And then I’ve spent the rest of the evening packing up boxes of books, in preparation for moving across Oxford at the end of the week. Only a few minutes away, but that doesn’t make much odds when it comes to getting all the books off every surface, and filling boxes… my bookcases are looking very bare, but the floor and my bedside table still hold more books than the average family owns, I should imagine.
A few have been kept out deliberately, of course. To read in between packing and moving, more especially to accompany me to and from Northern Ireland this week. One of which is The Girl With The Dragon Tattoo. My book group is reading it this month, and I wasn’t remotely interested in reading it, because of all the hype – but a few people said it was good, so I decided to overcome my prejudices and give it a go.
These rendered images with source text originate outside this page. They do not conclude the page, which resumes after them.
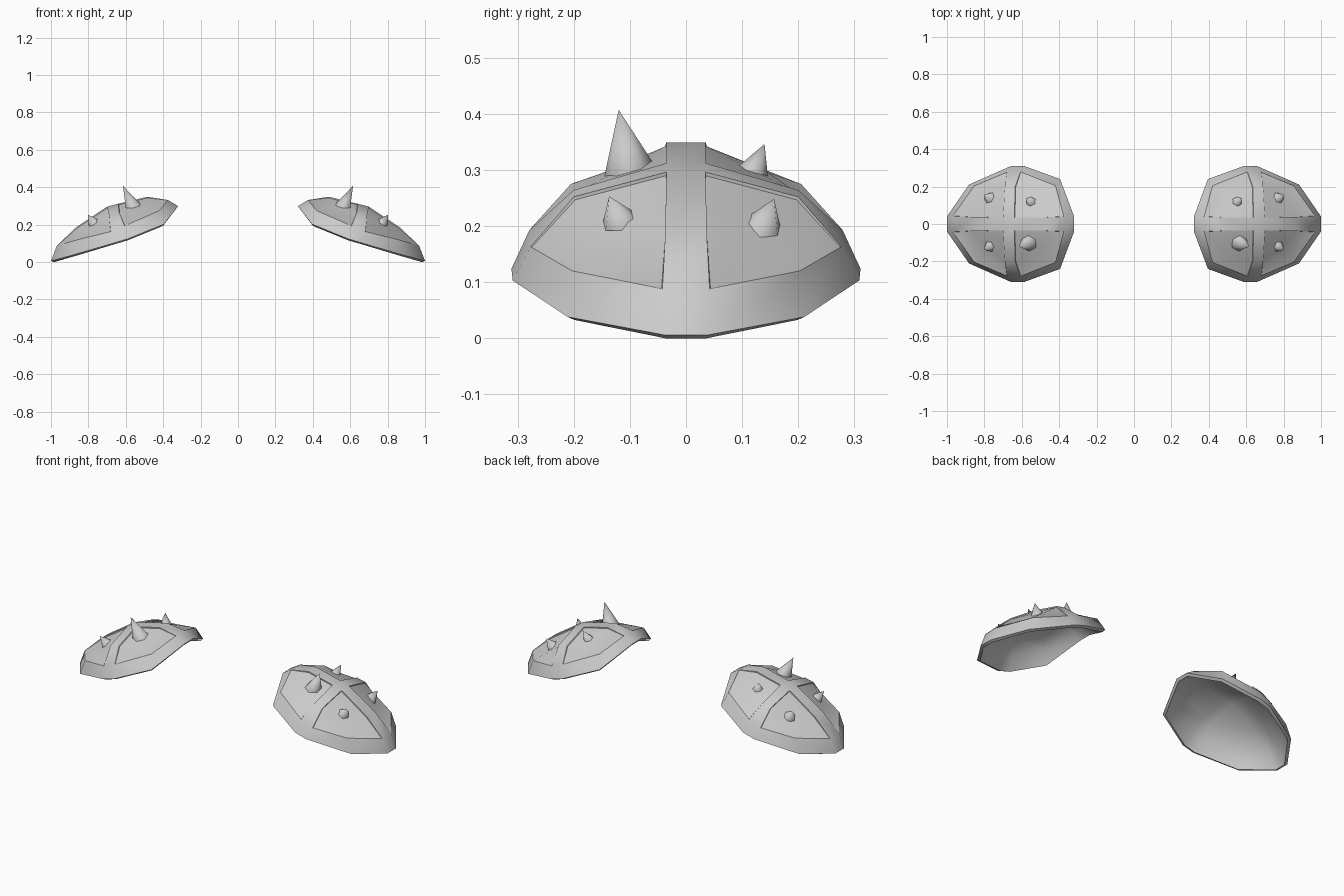
import bpy, bmesh, math
from mathutils import Vector
from mathutils.bvhtree import BVHTree

if "Cube" in bpy.data.objects:
    bpy.data.objects.remove(bpy.data.objects["Cube"])

grey = bpy.data.materials.new("plain_grey")
grey.diffuse_color = (0.6, 0.6, 0.6, 1)
grey.use_nodes = True
grey.node_tree.nodes["Principled BSDF"].inputs["Base Color"].default_value = grey.diffuse_color


def apply_modifiers(obj):
    bpy.ops.object.select_all(action='DESELECT')
    bpy.context.view_layer.objects.active = obj
    obj.select_set(True)
    for m in list(obj.modifiers):
        bpy.ops.object.modifier_apply(modifier=m.name)


def finish(obj, angle):
    """Mirror to the other shoulder, then smooth with sharp edges kept."""
    obj.modifiers.new("mirror", 'MIRROR')
    apply_modifiers(obj)
    bpy.ops.object.shade_smooth_by_angle(angle=angle)


def make_object(name, bm):
    mesh = bpy.data.meshes.new(name)
    bm.to_mesh(mesh)
    bm.free()
    mesh.materials.append(grey)
    obj = bpy.data.objects.new(name, mesh)
    bpy.context.collection.objects.link(obj)
    return obj


# Half rings of the plate, outer end to inner end, from rim up to crown
rings = [
    [(1, .04, .006), (.882, .211, .038), (.66, .309, .103),
     (.59, .311, .124), (.395, .24, .203), (.32, .04, .299)],
    [(.968, .042, .088), (.855, .203, .12), (.68, .277, .163),
     (.607, .279, .193), (.42, .205, .275), (.375, .04, .332)],
    [(.865, .037, .186), (.785, .142, .194), (.69, .2, .252),
     (.635, .2, .264), (.5, .15, .3), (.485, .035, .349)],
]
crown_half = [(.70, .035, .296), (.64, .035, .312)]


def full(half):
    return half + [(x, -y, z) for x, y, z in reversed(half)]


# Domed plate: rim, cross-shaped bands and four panels
bm = bmesh.new()
v = [[bm.verts.new(p) for p in full(r)] for r in rings]
crown = [bm.verts.new(p) for p in full(crown_half)]
panels = [[] for _ in range(4)]
for r in range(2):
    for i in range(12):
        j = (i + 1) % 12
        f = bm.faces.new((v[r][i], v[r][j], v[r + 1][j], v[r + 1][i]))
        if r == 1 and i % 3 != 2:
            panels[i // 3].append(f)
for k in range(4):
    a, b, c, d = (v[2][(3 * k + n) % 12] for n in range(4))
    panels[k].append(bm.faces.new((a, b, c, crown[k])))
    bm.faces.new((c, d, crown[(k + 1) % 4], crown[k]))
top = bm.faces.new(crown)
bm.normal_update()
bmesh.ops.recalc_face_normals(bm, faces=bm.faces[:])
if top.normal.z < 0:
    bmesh.ops.reverse_faces(bm, faces=bm.faces[:])
bm.normal_update()
bm.faces.index_update()
panel_ids = [[f.index for f in p] for p in panels]
surface = BVHTree.FromBMesh(bm)

plate = make_object("shoulder_plates", bm)
wall = plate.modifiers.new("wall", 'SOLIDIFY')
wall.thickness = .018
wall.offset = -1
apply_modifiers(plate)

# Panels dip below the bands near the crown and run out flush at the foot
bm = bmesh.new()
bm.from_mesh(plate.data)
bm.faces.ensure_lookup_table()
panels = [[bm.faces[i] for i in ids] for ids in panel_ids]
foot_points = [Vector(p) for p in full(rings[1])]
for p in panels:
    bmesh.ops.inset_region(bm, faces=p, thickness=.002, depth=0,
                           use_even_offset=True)
    bm.normal_update()
    shifts = []
    for vert in {w for f in p for w in f.verts}:
        near = min((vert.co - q).length for q in foot_points)
        normal = sum((f.normal for f in vert.link_faces if f in p), Vector())
        shifts.append((vert, normal.normalized() * (.0008 if near < .02 else .006)))
    for vert, s in shifts:
        vert.co -= s
bm.to_mesh(plate.data)
bm.free()
finish(plate, .75)

# Spikes: base centre on the plate (x, y), tip, base radius
spikes = {
    "large_front_spikes": ((.563, -.106), (.615, -.12, .407), .043),
    "inner_back_spikes": ((.553, .122), (.572, .14, .346), .027),
    "outer_back_spikes": ((.775, .14), (.8, .157, .248), .033),
    "outer_front_spikes": ((.777, -.122), (.802, -.137, .253), .03),
}
for name, ((x, y), tip, radius) in spikes.items():
    hit, normal, _, _ = surface.ray_cast(Vector((x, y, 1)), Vector((0, 0, -1)))
    # foot ring lies in the plate surface, apex at the tip
    foot = hit - normal * .01
    rot = normal.to_track_quat('Z', 'Y').to_matrix()
    bm = bmesh.new()
    ring = []
    for i in range(6):
        a = math.tau * i / 6
        p = Vector((math.cos(a), math.sin(a), 0)) * radius * 1.06
        ring.append(bm.verts.new(foot + rot @ p))
    apex = bm.verts.new(tip)
    for i in range(6):
        bm.faces.new((ring[i], ring[(i + 1) % 6], apex))
    bm.faces.new(ring[::-1])
    finish(make_object(name, bm), 1.1)
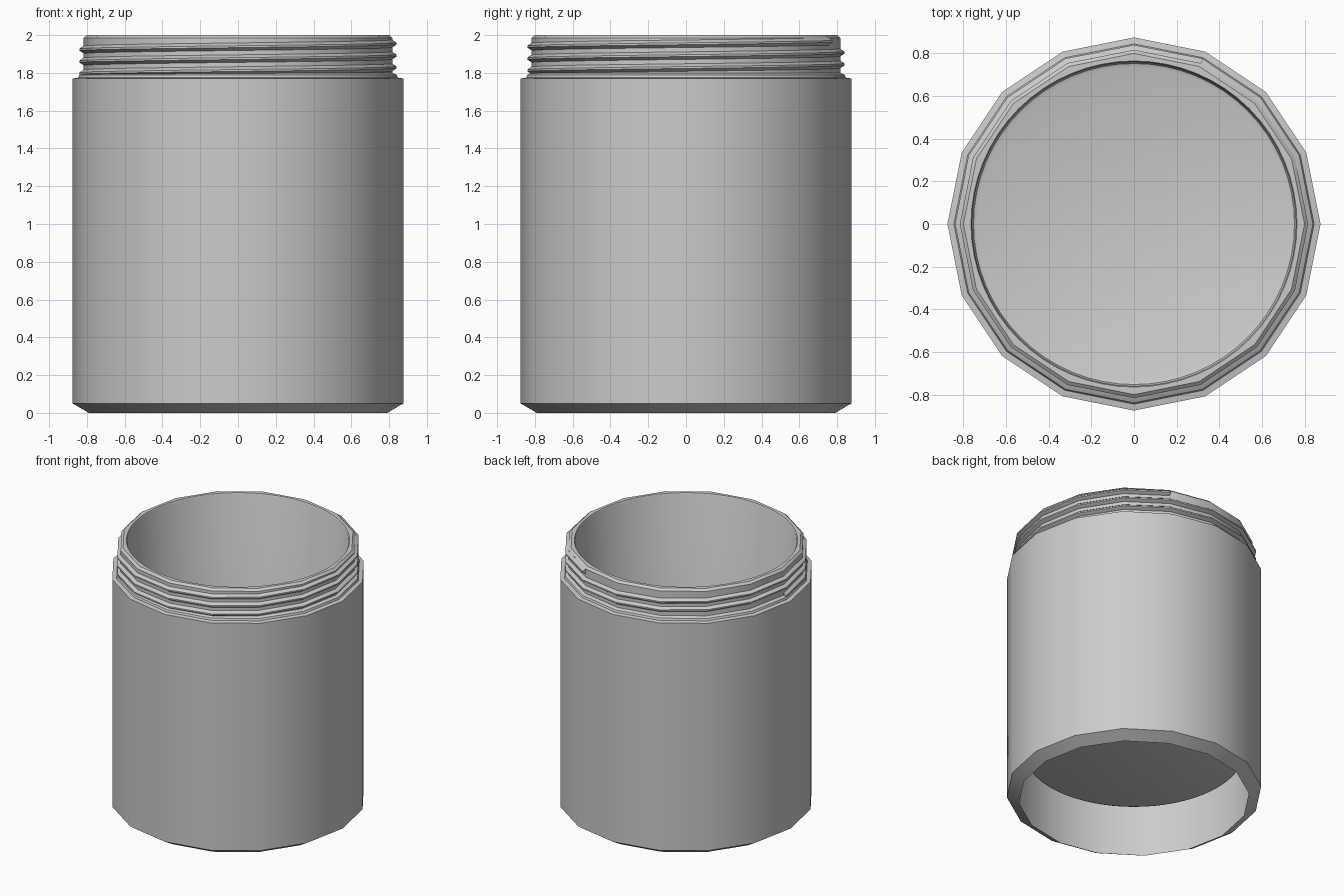
import bpy, bmesh, math

if "Cube" in bpy.data.objects:
    bpy.data.objects.remove(bpy.data.objects["Cube"])

SIDES = 16


def ring(bm, r, z, n):
    return [bm.verts.new((r * math.cos(2 * math.pi * i / n),
                          r * math.sin(2 * math.pi * i / n), z)) for i in range(n)]


def finish(bm, name, angle=30):
    bmesh.ops.recalc_face_normals(bm, faces=bm.faces)
    mesh = bpy.data.meshes.new(name)
    bm.to_mesh(mesh)
    bm.free()
    ob = bpy.data.objects.new(name, mesh)
    bpy.context.collection.objects.link(ob)
    bpy.ops.object.select_all(action='DESELECT')
    ob.select_set(True)
    bpy.context.view_layer.objects.active = ob
    bpy.ops.object.shade_smooth_by_angle(angle=math.radians(angle))
    return ob


def bridge(bm, a, b):
    n = len(a)
    for i in range(n):
        bm.faces.new((a[i], a[(i + 1) % n], b[(i + 1) % n], b[i]))


def lathe(bm, profile, n):
    rings = [ring(bm, r, z, n) for r, z in profile]
    for a, b in zip(rings, rings[1:]):
        bridge(bm, a, b)
    return rings


# Jar: faceted outer shell, open at the bottom, joined at the rim to a round inner cup
bm = bmesh.new()
outer = lathe(bm, [(0.79, 0), (0.875, 0.05), (0.875, 1.77), (0.845, 1.775),
                   (0.84, 1.79), (0.817, 1.80), (0.817, 1.985), (0.80, 2.0)], SIDES)
inner = lathe(bm, [(0.765, 2.0), (0.76, 1.99), (0.76, 0.385), (0.753, 0.367),
                   (0.735, 0.36)], 64)
bm.faces.new(inner[-1])
# Flat lip between the 16-sided rim and the 64-sided bore
a, b, k = outer[-1], inner[0], 64 // SIDES
for i in range(SIDES):
    j = i * k
    bm.faces.new([a[i], a[(i + 1) % SIDES]] + [b[(j + m) % 64] for m in range(k, -1, -1)])
finish(bm, "jar_body")

# Screw thread: a ridge swept along a helix around the neck
bm = bmesh.new()
steps, pitch, start_z = 43, 0.063, 1.797
section = [(0.80, -0.024), (0.817, -0.020), (0.84, -0.005),
           (0.84, 0.005), (0.817, 0.020), (0.80, 0.024)]
prev = None
for s in range(steps + 1):
    t = math.pi + 2 * math.pi * s / SIDES
    z = start_z + pitch * s / SIDES
    cur = [bm.verts.new((r * math.cos(t), r * math.sin(t), min(z + dz, 1.995)))
           for r, dz in section]
    if prev:
        bridge(bm, prev, cur)
    if s in (0, steps):
        bm.faces.new(cur)
    prev = cur
finish(bm, "screw_thread")
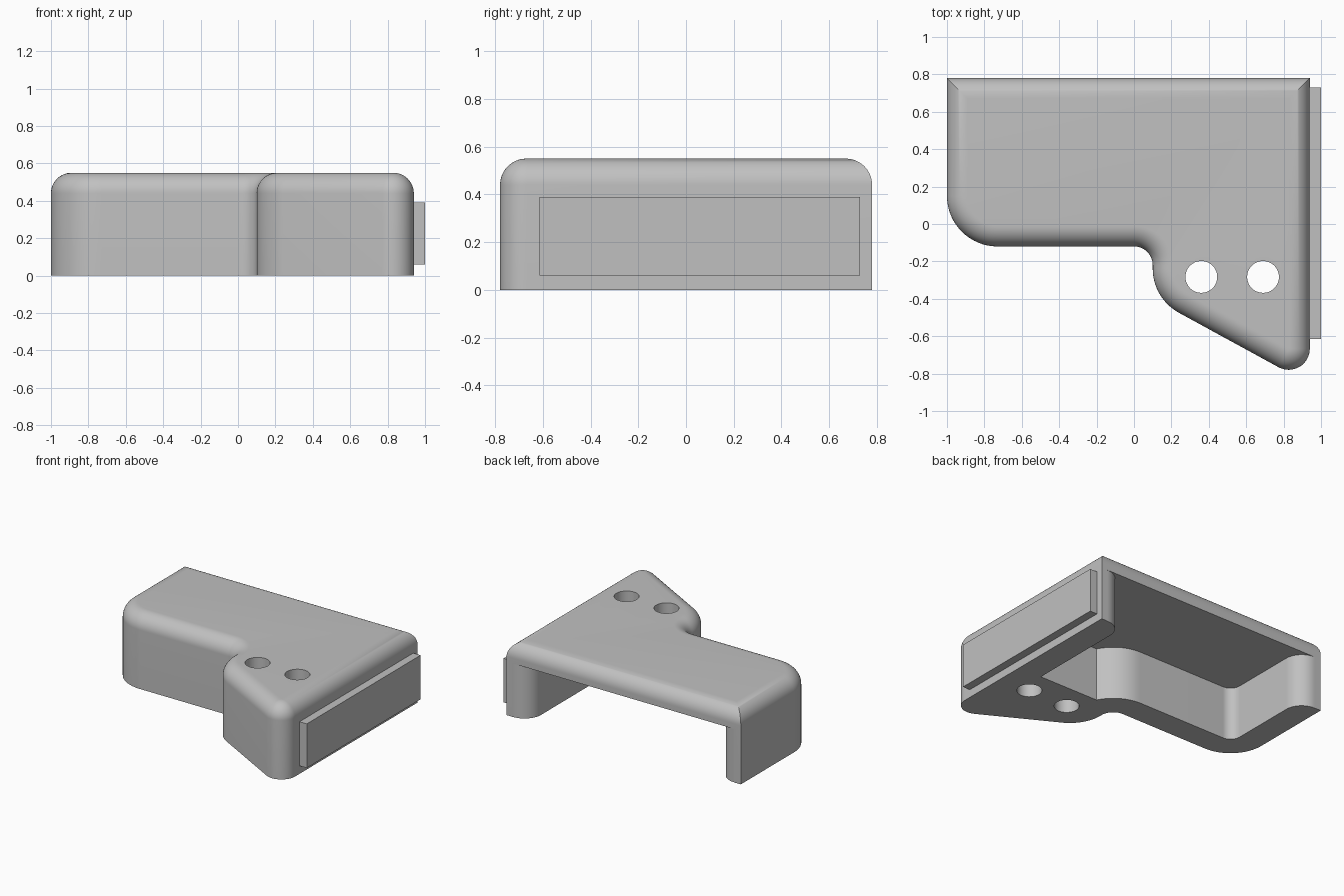
import bpy
import bmesh
from math import sin, cos, pi, radians
from mathutils import Vector, Matrix

if "Cube" in bpy.data.objects:
    bpy.data.objects.remove(bpy.data.objects["Cube"])

HEIGHT, EDGE, STEPS = 0.55, 0.11, 16

grey = bpy.data.materials.new("plain grey")
grey.use_nodes = True
grey.diffuse_color = (0.53, 0.53, 0.53, 1)
grey.node_tree.nodes["Principled BSDF"].inputs["Base Color"].default_value = grey.diffuse_color


def outline(corners, inset=0.0):
    """Counter-clockwise (x, y, radius) corners to a rounded loop, moved inwards."""
    pts = [Vector(c[:2]) for c in corners]
    loop = []
    for i, (p, c) in enumerate(zip(pts, corners)):
        d1 = (p - pts[i - 1]).normalized()
        d2 = (pts[(i + 1) % len(pts)] - p).normalized()
        n1, n2 = Vector((-d1.y, d1.x)), Vector((-d2.y, d2.x))
        mitre = (n1 + n2) / (1 + n1.dot(n2))
        turn = -d1.angle_signed(d2)
        if c[2] == 0:
            loop.append(p + mitre * inset)
            continue
        sign = 1 if turn > 0 else -1
        q = sign * c[2] - inset
        centre = p + mitre * (inset + q)
        for k in range(STEPS + 1):
            loop.append(centre - q * (Matrix.Rotation(turn * k / STEPS, 2) @ n1))
    return loop


def loft(name, rings):
    """Skin a stack of (loop, z) rings and cap both ends."""
    bm = bmesh.new()
    rows = [[bm.verts.new((p.x, p.y, z)) for p in loop] for loop, z in rings]
    n = len(rows[0])
    for a, b in zip(rows, rows[1:]):
        for i in range(n):
            j = (i + 1) % n
            bm.faces.new((a[i], a[j], b[j], b[i]))
    bm.faces.new(rows[0][::-1])
    bm.faces.new(rows[-1])
    bmesh.ops.recalc_face_normals(bm, faces=bm.faces)
    mesh = bpy.data.meshes.new(name)
    bm.to_mesh(mesh)
    bm.free()
    mesh.materials.append(grey)
    obj = bpy.data.objects.new(name, mesh)
    bpy.context.collection.objects.link(obj)
    return obj


def cut(obj, cutter):
    """Subtract the cutter, then discard it."""
    cutter.hide_render = True
    mod = obj.modifiers.new("cut", "BOOLEAN")
    mod.operation, mod.solver, mod.object = "DIFFERENCE", "EXACT", cutter
    bpy.context.view_layer.objects.active = obj
    bpy.ops.object.modifier_apply(modifier=mod.name)
    bpy.data.objects.remove(cutter)


# Housing body: stepped plan with a quarter-round top edge
plan = [(-1, 0.78, 0), (-1, -0.12, 0.27), (0.1, -0.12, 0.1),
        (0.1, -0.398, 0.27), (0.94, -0.857, 0.113), (0.94, 0.78, 0)]
rings = [(outline(plan), 0)]
for k in range(STEPS + 1):
    t = k / STEPS * pi / 2
    rings.append((outline(plan, EDGE * (1 - cos(t))), HEIGHT - EDGE + EDGE * sin(t)))
housing = loft("housing", rings)

# Cavity open to the bottom and back, with rounded mouth and a curved step
step = [(0.29 * sin(radians(a)), -0.22 + 0.29 * cos(radians(a)), 0) for a in range(0, 64, 7)]
cavity_plan = [(-0.95, 0.9, 0), (-0.95, 0.779, 0), (-0.81, 0.779, 0.135), (-0.81, 0.07, 0.08),
               *step, (0.75, -0.09, 0), (0.75, 0.779, 0.135), (0.89, 0.779, 0), (0.89, 0.9, 0)]
cavity = outline(cavity_plan)
cut(housing, loft("cavity_cutter", [(cavity, -0.1), (cavity, 0.4)]))

# Two through holes in the solid front block
for x in (0.36, 0.69):
    circle = [Vector((x + 0.085 * cos(a * pi / 24), -0.283 + 0.085 * sin(a * pi / 24)))
              for a in range(48)]
    cut(housing, loft("hole_cutter", [(circle, -0.1), (circle, 0.7)]))

# Raised rectangular plate on the left side
plate_plan = outline([(0.93, -0.615, 0), (1, -0.615, 0), (1, 0.73, 0), (0.93, 0.73, 0)])
plate = loft("side_plate", [(plate_plan, 0.06), (plate_plan, 0.39)])

# Smooth curves, sharp edges
bpy.ops.object.select_all(action="DESELECT")
housing.select_set(True)
bpy.context.view_layer.objects.active = housing
bpy.ops.object.shade_smooth_by_angle(angle=radians(30))
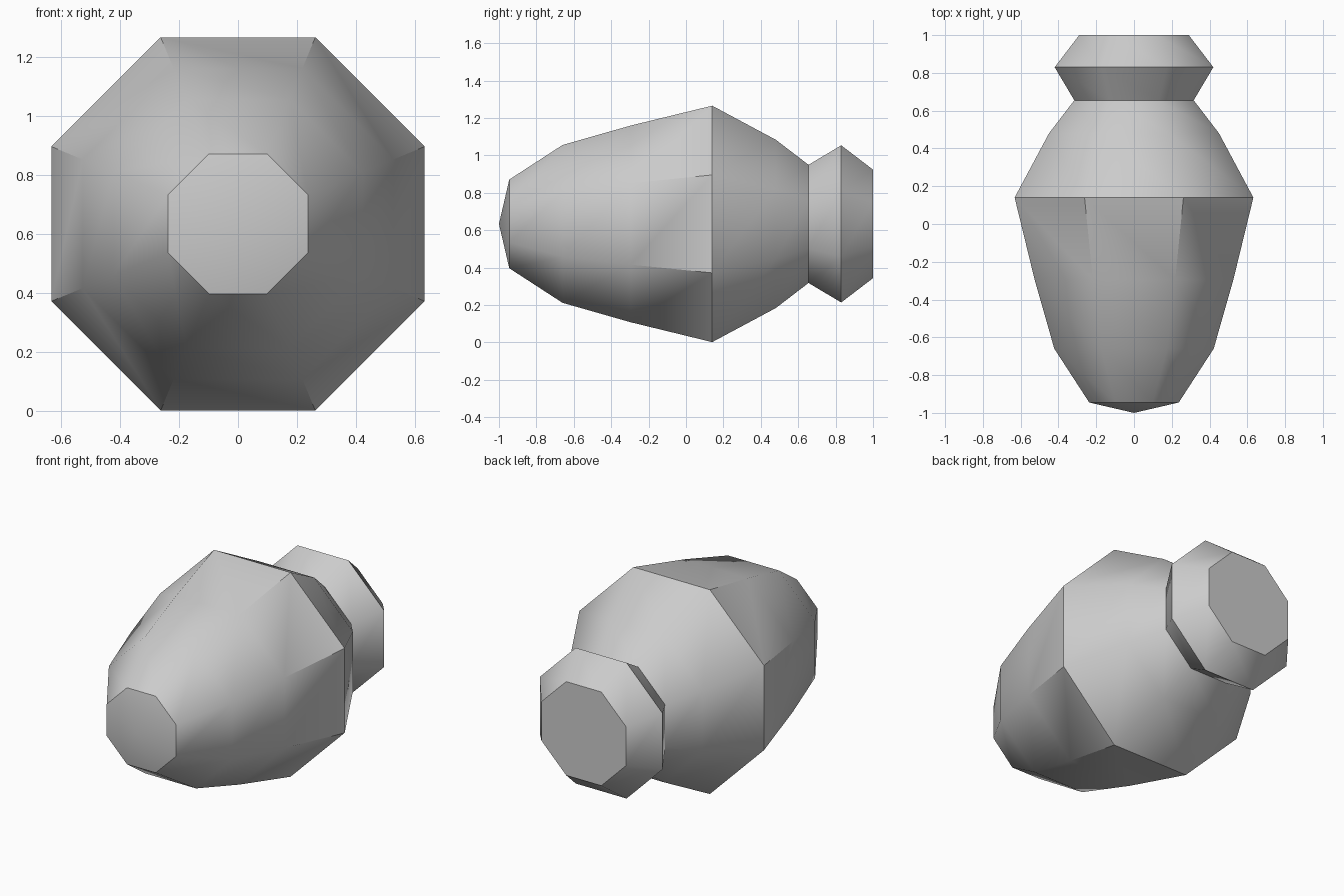
import bpy, bmesh, math

if "Cube" in bpy.data.objects:
    bpy.data.objects.remove(bpy.data.objects["Cube"])

SIDES = 8
CENTRE_Z = 0.634
# (y, distance from axis to flat side), front to back
PROFILE = [(-0.945, 0.237), (-0.66, 0.422), (-0.295, 0.526), (0.14, 0.632),
           (0.48, 0.45), (0.655, 0.316), (0.83, 0.42), (1.0, 0.29)]
SHARP_RINGS = {0, 3, 5, 6, 7}   # hard creases around the body
SHARP_SPANS = {2}               # bands with hard lengthwise corners

grey = bpy.data.materials.new("light_grey")
grey.diffuse_color = (0.6, 0.6, 0.6, 1)
grey.use_nodes = True
grey.node_tree.nodes["Principled BSDF"].inputs["Base Color"].default_value = grey.diffuse_color

bm = bmesh.new()


def ring(y, apothem):
    r = apothem / math.cos(math.pi / SIDES)
    angles = [2 * math.pi * (i + 0.5) / SIDES for i in range(SIDES)]
    return [bm.verts.new((r * math.cos(a), y, CENTRE_Z + r * math.sin(a))) for a in angles]


# Faceted body and collar
rings = [ring(y, a) for y, a in PROFILE]
for a, b in zip(rings, rings[1:]):
    for i in range(SIDES):
        j = (i + 1) % SIDES
        bm.faces.new((a[i], a[j], b[j], b[i]))

# Shallow pointed nose and flat back end
tip = bm.verts.new((0, -1, CENTRE_Z))
for i in range(SIDES):
    bm.faces.new((tip, rings[0][(i + 1) % SIDES], rings[0][i]))
bm.faces.new(rings[-1])
bmesh.ops.recalc_face_normals(bm, faces=bm.faces)

# Smooth shading with chosen hard edges
for f in bm.faces:
    f.smooth = True
for k in SHARP_RINGS:
    for i in range(SIDES):
        bm.edges.get((rings[k][i], rings[k][(i + 1) % SIDES])).smooth = False
for k in SHARP_SPANS:
    for i in range(SIDES):
        bm.edges.get((rings[k][i], rings[k + 1][i])).smooth = False

mesh = bpy.data.meshes.new("body")
bm.to_mesh(mesh)
bm.free()
mesh.materials.append(grey)
bpy.context.collection.objects.link(bpy.data.objects.new("body", mesh))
Anybody read it? And do you have the same instinct I have to avoid things that have been hugely hyped? Then again, I know a few people who have avoided Harry Potter for that reason, and they’re missing something of a treat.
Sorry for a short post – I have kept out a few other books to review, but not sure how much energy I’m going to have to do it in between packaging up my belongings… and here’s hoping the internet behaves at our new residence!
Let me know your thoughts on the Steig Larsson, and hyped books generally. And are there any uber-popular books I’ve been missing out on because of my prejudice? (I’ve been scarred for life by giving The Da Vinci Code a try…. eurgh, makes me feel dirty).